GOAL OF THE EXERCISE.
Reproduce the entries shown below only from the line with "return side_slit or armhole" down to the line with "return c.z > (1.845", keeping both end lines and copying each one exactly.

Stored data

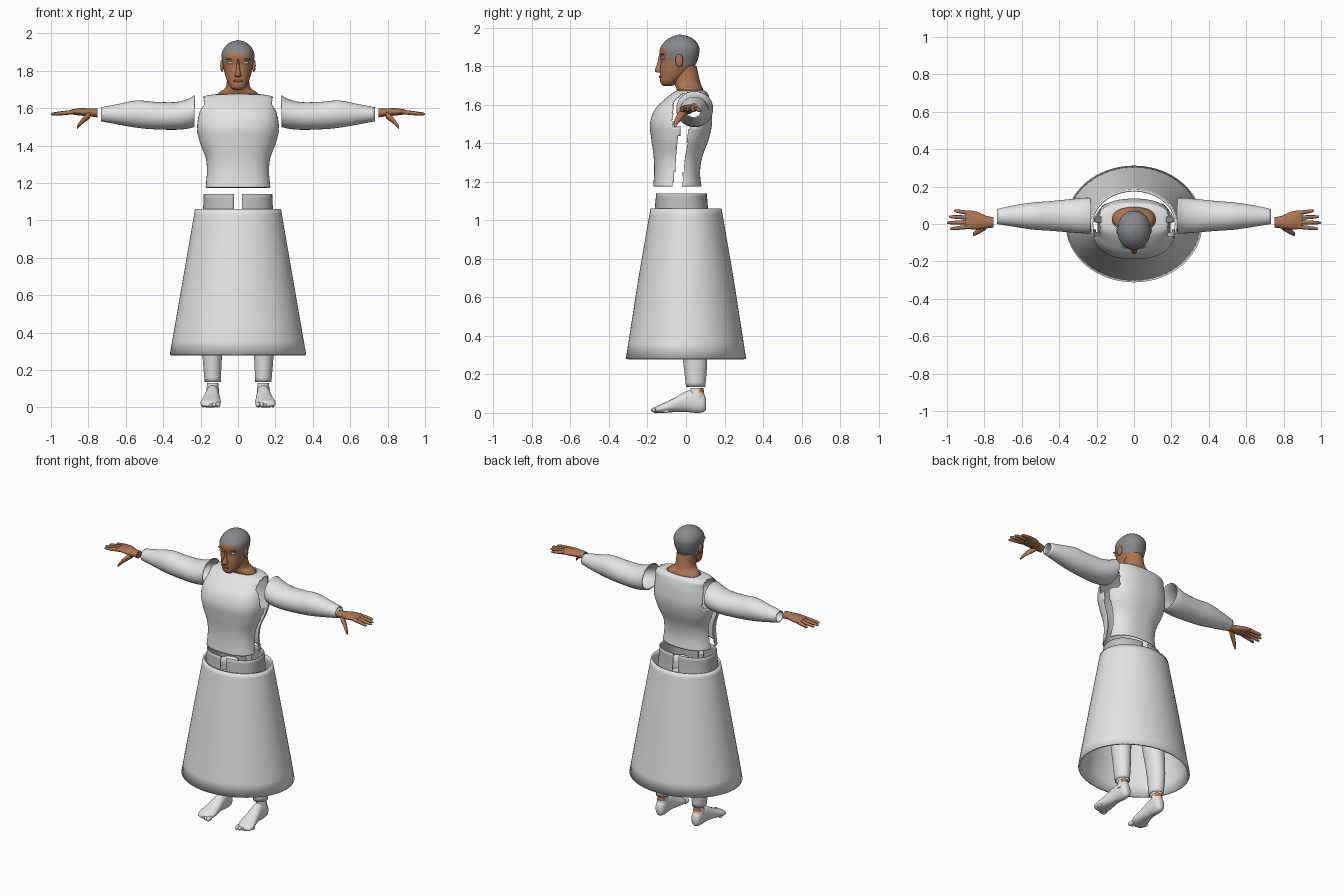
import bpy, bmesh, math
from mathutils import Vector

if "Cube" in bpy.data.objects:
    bpy.data.objects.remove(bpy.data.objects["Cube"], do_unlink=True)


def material(name, rgb):
    m = bpy.data.materials.new(name)
    m.use_nodes = True
    m.diffuse_color = (*rgb, 1)
    m.node_tree.nodes["Principled BSDF"].inputs["Base Color"].default_value = (*rgb, 1)
    return m


CLOTH = material("pale cloth", (0.78, 0.78, 0.78))
WAIST = material("grey cloth", (0.52, 0.52, 0.52))
SKIN = material("brown skin", (0.42, 0.18, 0.085))
LIPS = material("dark lips", (0.3, 0.11, 0.06))
HAIR = material("grey hair", (0.24, 0.25, 0.26))
EYES = material("pale eyes", (0.5, 0.52, 0.54))


def spline(rows, steps):
    """Catmull-Rom sampling of the rows."""
    out = []
    for i in range(len(rows) - 1):
        p = [rows[max(0, min(len(rows) - 1, i + k))] for k in (-1, 0, 1, 2)]
        for j in range(steps):
            t = j / steps
            out.append([0.5 * (2 * b + (c - a) * t + (2 * a - 5 * b + 4 * c - d) * t * t
                        + (3 * b - a - 3 * c + d) * t ** 3) for a, b, c, d in zip(*p)])
    return out + [list(rows[-1])]


def loft(name, rows, axis, mats, side=1, segs=32, steps=4, power=2.0, shell=0,
         cut=None, paint=None, sharp=True):
    """Rows are (position on axis, then low and high limits on the other two axes)."""
    bm = bmesh.new()
    rings = []
    for t, a0, a1, b0, b1 in spline(rows, steps):
        ring = []
        for k in range(segs):
            ang = math.tau * k / segs
            c, s = math.cos(ang), math.sin(ang)
            a = (a0 + a1) / 2 + (a1 - a0) / 2 * math.copysign(abs(c) ** (2 / power), c)
            b = (b0 + b1) / 2 + (b1 - b0) / 2 * math.copysign(abs(s) ** (2 / power), s)
            co = {"x": (t, a, b), "y": (a, t, b), "z": (a, b, t)}[axis]
            ring.append(bm.verts.new((co[0] * side, co[1], co[2])))
        rings.append(ring)
    for r, q in zip(rings, rings[1:]):
        for k in range(segs):
            n = (k + 1) % segs
            bm.faces.new((r[k], r[n], q[n], q[k]))
    caps = [bm.faces.new(rings[0]), bm.faces.new(rings[-1])]
    bmesh.ops.recalc_face_normals(bm, faces=bm.faces)
    if shell:
        gone = caps + [f for f in bm.faces if f not in caps and cut and cut(f.calc_center_median())]
        bmesh.ops.delete(bm, geom=gone, context="FACES")
    for f in bm.faces:
        f.smooth = True
        if paint:
            f.material_index = paint(f.calc_center_median())
    return finish(name, bm, mats, shell, sharp)


def finish(name, bm, mats, shell=0, sharp=True):
    me = bpy.data.meshes.new(name)
    bm.to_mesh(me)
    bm.free()
    for m in mats:
        me.materials.append(m)
    if sharp:
        me.set_sharp_from_angle(angle=math.radians(50))
    ob = bpy.data.objects.new(name, me)
    bpy.context.collection.objects.link(ob)
    if shell:
        mod = ob.modifiers.new("thickness", "SOLIDIFY")
        mod.thickness = shell
        mod.offset = -1
    return ob


def blob(name, centre, size, mat):
    bm = bmesh.new()
    bmesh.ops.create_uvsphere(bm, u_segments=16, v_segments=10, radius=1)
    for v in bm.verts:
        v.co = Vector(centre) + v.co * Vector(size)
    for f in bm.faces:
        f.smooth = True
    return finish(name, bm, [mat])


def sym(rows):
    """Rows of (z, half width, front, back) to full loft rows."""
    return [(z, -w, w, f, b) for z, w, f, b in rows]


# Skirt: open oval cone with a soft rim
skirt = [(1.06, 0.23, -0.185, 0.185), (1.03, 0.235, -0.19, 0.19), (0.7, 0.292, -0.247, 0.247),
         (0.36, 0.351, -0.3, 0.3), (0.28, 0.365, -0.312, 0.312)]
loft("skirt", sym(skirt), "z", [CLOTH], segs=64, steps=1, shell=0.012, sharp=False)

# Torso: front and back panels with open sides, armholes and collar
torso = [(1.175, 0.175, -0.17, 0.08), (1.25, 0.167, -0.165, 0.073), (1.33, 0.172, -0.168, 0.085),
         (1.42, 0.205, -0.18, 0.118), (1.5, 0.222, -0.187, 0.135), (1.57, 0.215, -0.165, 0.132),
         (1.62, 0.202, -0.12, 0.125), (1.66, 0.19, -0.07, 0.112), (1.675, 0.115, -0.045, 0.09)]


def torso_gap(c):
    middle = -0.045 + 0.13 * max(0, c.z - 1.18)
    side_slit = c.z < 1.53 and abs(c.y - middle) < 0.024 and abs(c.x) > 0.1
    armhole = abs(c.x) > 0.182 and c.z > 1.49 and -0.07 < c.y < 0.12
    return side_slit or armhole


loft("torso_panels", sym(torso), "z", [CLOTH], segs=128, steps=5, power=2.4,
     shell=0.006, cut=torso_gap)

# Waistband halves, split at front and back
band = [(0.98, 0.195, -0.165, 0.125), (1.06, 0.187, -0.162, 0.115), (1.14, 0.183, -0.155, 0.108)]
loft("waistband", sym(band), "z", [WAIST], segs=96, steps=3, power=2.5, shell=0.006,
     cut=lambda c: abs(c.x) < 0.018)

# Neck flaring into the collar
neck = [(1.655, 0.118, -0.04, 0.095), (1.685, 0.1, -0.05, 0.088), (1.705, 0.07, -0.06, 0.078),
        (1.74, 0.06, -0.07, 0.068), (1.8, 0.06, -0.07, 0.055)]
loft("neck", sym(neck), "z", [SKIN])

# Head with a close-cropped hair cap
head = [(1.698, 0.024, -0.12, -0.07), (1.715, 0.043, -0.133, -0.045), (1.75, 0.06, -0.135, 0),
        (1.79, 0.072, -0.134, 0.04), (1.83, 0.08, -0.13, 0.06), (1.87, 0.087, -0.137, 0.069),
        (1.9, 0.085, -0.131, 0.068), (1.93, 0.068, -0.108, 0.05), (1.952, 0.04, -0.075, 0.018),
        (1.963, 0.006, -0.04, -0.025)]


def hairline(c):
    if c.y < -0.1:
        return c.z > 1.897
    return c.z > (1.845 if c.y < -0.065 else 1.8)


loft("head", sym(head), "z", [SKIN, HAIR], segs=64, steps=6, power=2.15,
     paint=lambda c: int(hairline(c)))

# Face details
nose = [(1.86, 0.006, -0.14, -0.11), (1.81, 0.01, -0.15, -0.11), (1.778, 0.017, -0.162, -0.11),
        (1.766, 0.015, -0.15, -0.11)]
loft("nose", sym(nose), "z", [SKIN], segs=16)
blob("mouth", (0, -0.132, 1.745), (0.024, 0.009, 0.007), LIPS)

# Limbs, written for +x and repeated on both sides
sleeve = [(0.232, -0.05, 0.14, 1.5, 1.67), (0.27, -0.05, 0.14, 1.49, 1.648),
          (0.34, -0.045, 0.133, 1.484, 1.632), (0.45, -0.036, 0.122, 1.487, 1.634),
          (0.54, -0.03, 0.115, 1.495, 1.641), (0.64, -0.015, 0.1, 1.512, 1.622),
          (0.732, 0, 0.08, 1.53, 1.605)]
palm = [(0.75, -0.018, 0.036, 1.55, 1.598), (0.79, -0.024, 0.044, 1.556, 1.598),
        (0.84, -0.03, 0.066, 1.56, 1.6), (0.885, -0.026, 0.072, 1.566, 1.594),
        (0.9, -0.018, 0.062, 1.572, 1.588)]
thumb = [(0.79, -0.03, 0.01, 1.545, 1.585), (0.825, -0.05, -0.014, 1.52, 1.556),
         (0.85, -0.062, -0.036, 1.498, 1.524), (0.862, -0.064, -0.048, 1.486, 1.502)]
leg = [(1.02, 0.015, 0.18, -0.13, 0.1), (0.75, 0.035, 0.19, -0.09, 0.1),
       (0.5, 0.065, 0.195, -0.05, 0.1), (0.28, 0.085, 0.19, -0.017, 0.11),
       (0.135, 0.092, 0.178, 0, 0.1)]
foot = [(0.105, 0.12, 0.15, 0.02, 0.07), (0.09, 0.105, 0.165, 0.004, 0.1),
        (0.05, 0.1, 0.17, 0, 0.118), (0, 0.1, 0.175, 0.005, 0.112),
        (-0.06, 0.095, 0.187, 0.004, 0.078), (-0.11, 0.092, 0.2, 0, 0.054),
        (-0.145, 0.1, 0.198, 0, 0.038), (-0.158, 0.11, 0.185, 0.005, 0.028)]
ankle = [(0.07, 0.1, 0.172, 0.01, 0.098), (0.105, 0.103, 0.168, 0.02, 0.094),
         (0.13, 0.105, 0.165, 0.025, 0.09)]

for side, tag in ((1, "left"), (-1, "right")):
    loft(tag + "_sleeve", sleeve, "x", [CLOTH], side, shell=0.006)
    loft(tag + "_palm", palm, "x", [SKIN], side, segs=20)
    loft(tag + "_thumb", thumb, "x", [SKIN], side, segs=14)
    # Fingers fan out slightly from the knuckles
    for i, (y, tip) in enumerate(((-0.014, 0.985), (0.01, 1.0), (0.034, 0.99), (0.058, 0.962))):
        finger = []
        for f, r in ((0, 0.012), (0.5, 0.0105), (0.9, 0.008), (1, 0.003)):
            fy, fz = y + (y - 0.02) * 0.35 * f, 1.58 - 0.012 * f
            finger.append((0.875 + (tip - 0.875) * f, fy - r, fy + r, fz - r, fz + r))
        loft(f"{tag}_finger_{i + 1}", finger, "x", [SKIN], side, segs=12, steps=3)
    loft(tag + "_trouser_leg", leg, "z", [CLOTH], side, shell=0.005)
    loft(tag + "_foot", foot, "y", [CLOTH], side, power=2.2)
    loft(tag + "_ankle", ankle, "z", [CLOTH, SKIN], side,
         paint=lambda c: int(c.z > 0.105 and c.y > 0.07))
    # Toes shrink toward the outside
    for i in range(5):
        size = 0.015 - 0.0015 * i
        blob(f"{tag}_toe_{i + 1}", (side * (0.107 + 0.02 * i), -0.155 + 0.006 * i * i / 2, size),
             (size * 0.85, 0.027 - 0.002 * i, size), CLOTH)
    blob(tag + "_ear", (side * 0.085, -0.035, 1.828), (0.01, 0.02, 0.034), SKIN)
    blob(tag + "_eye", (side * 0.037, -0.117, 1.843), (0.02, 0.01, 0.008), EYES)
    blob(tag + "_eyebrow", (side * 0.04, -0.12, 1.862), (0.026, 0.011, 0.005), HAIR)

SOLUTION TO THIS PROBLEM.
    return side_slit or armhole


loft("torso_panels", sym(torso), "z", [CLOTH], segs=128, steps=5, power=2.4,
     shell=0.006, cut=torso_gap)

# Waistband halves, split at front and back
band = [(0.98, 0.195, -0.165, 0.125), (1.06, 0.187, -0.162, 0.115), (1.14, 0.183, -0.155, 0.108)]
loft("waistband", sym(band), "z", [WAIST], segs=96, steps=3, power=2.5, shell=0.006,
     cut=lambda c: abs(c.x) < 0.018)

# Neck flaring into the collar
neck = [(1.655, 0.118, -0.04, 0.095), (1.685, 0.1, -0.05, 0.088), (1.705, 0.07, -0.06, 0.078),
        (1.74, 0.06, -0.07, 0.068), (1.8, 0.06, -0.07, 0.055)]
loft("neck", sym(neck), "z", [SKIN])

# Head with a close-cropped hair cap
head = [(1.698, 0.024, -0.12, -0.07), (1.715, 0.043, -0.133, -0.045), (1.75, 0.06, -0.135, 0),
        (1.79, 0.072, -0.134, 0.04), (1.83, 0.08, -0.13, 0.06), (1.87, 0.087, -0.137, 0.069),
        (1.9, 0.085, -0.131, 0.068), (1.93, 0.068, -0.108, 0.05), (1.952, 0.04, -0.075, 0.018),
        (1.963, 0.006, -0.04, -0.025)]


def hairline(c):
    if c.y < -0.1:
        return c.z > 1.897
    return c.z > (1.845 if c.y < -0.065 else 1.8)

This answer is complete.